The distinction made her the first female artist with back-to-back Diamond albums; her second album, The Woman In Me, had been certified in 1997.
2001 – Academy Award winning actress Beatrice Straight died of complications from Alzheimer’s disease. She was 86.
In her long career, she actually did little work in films, preferring to perform on the stage. She debuted on Broadway in 1935 and was awarded the Best Supporting Actress Tony Award for her performance in The Crucible.
Although her film credits were few, she is best remembered for her role as Louise Schumacher in Network, for which she won the Academy Award for Best Supporting Actress.
She was on screen for only five minutes and two seconds – the shortest performance to win an Academy Award for acting – but her performance as the devastated wife confronting her husband for his infidelity was nothing short of amazing.
2012 – Hard hitting journalist Mike Wallace died of natural causes at the age of 93.
One of the original correspondents for CBS’ 60 Minutes, which debuted in 1968. Wallace retired as a regular full-time correspondent in 2006.
A reporter with the presence of a performer, Wallace went head to head with chiefs of state, celebrities and con artists for more than 50 years.
His 60 Minutes colleague Harry Reasoner once said, “There is one thing that Mike can do better than anybody else. With an angelic smile, he can ask a question that would get anyone else smashed in the face.”

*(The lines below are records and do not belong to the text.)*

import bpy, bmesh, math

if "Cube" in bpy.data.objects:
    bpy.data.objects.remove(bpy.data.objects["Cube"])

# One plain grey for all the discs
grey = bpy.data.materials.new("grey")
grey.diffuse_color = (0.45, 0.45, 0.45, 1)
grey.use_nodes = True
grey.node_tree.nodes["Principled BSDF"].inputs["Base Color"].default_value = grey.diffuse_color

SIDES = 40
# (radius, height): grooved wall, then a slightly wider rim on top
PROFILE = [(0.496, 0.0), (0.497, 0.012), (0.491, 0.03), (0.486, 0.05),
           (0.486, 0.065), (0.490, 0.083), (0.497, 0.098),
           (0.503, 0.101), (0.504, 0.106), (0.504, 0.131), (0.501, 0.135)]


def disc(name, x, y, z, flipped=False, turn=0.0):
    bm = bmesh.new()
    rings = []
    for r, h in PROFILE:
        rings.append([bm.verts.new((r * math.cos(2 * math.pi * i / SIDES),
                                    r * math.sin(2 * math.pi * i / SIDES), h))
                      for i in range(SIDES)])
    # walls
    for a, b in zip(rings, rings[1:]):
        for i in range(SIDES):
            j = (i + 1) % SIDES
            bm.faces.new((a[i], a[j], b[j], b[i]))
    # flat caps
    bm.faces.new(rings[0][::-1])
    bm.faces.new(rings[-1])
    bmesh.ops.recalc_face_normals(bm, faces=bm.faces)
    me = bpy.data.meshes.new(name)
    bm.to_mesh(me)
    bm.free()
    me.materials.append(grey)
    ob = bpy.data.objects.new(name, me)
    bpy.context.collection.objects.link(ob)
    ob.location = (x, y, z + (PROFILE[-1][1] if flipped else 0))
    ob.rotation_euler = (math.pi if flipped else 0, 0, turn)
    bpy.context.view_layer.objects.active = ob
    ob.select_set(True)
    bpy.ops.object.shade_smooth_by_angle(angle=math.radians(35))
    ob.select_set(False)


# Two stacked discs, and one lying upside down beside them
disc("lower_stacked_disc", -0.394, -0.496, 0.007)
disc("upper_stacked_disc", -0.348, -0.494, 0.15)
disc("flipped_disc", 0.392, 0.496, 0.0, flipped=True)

Compiled by Ray Lemire ©2020 RayLemire.com / Streamingoldies.com. All Rights Reserved.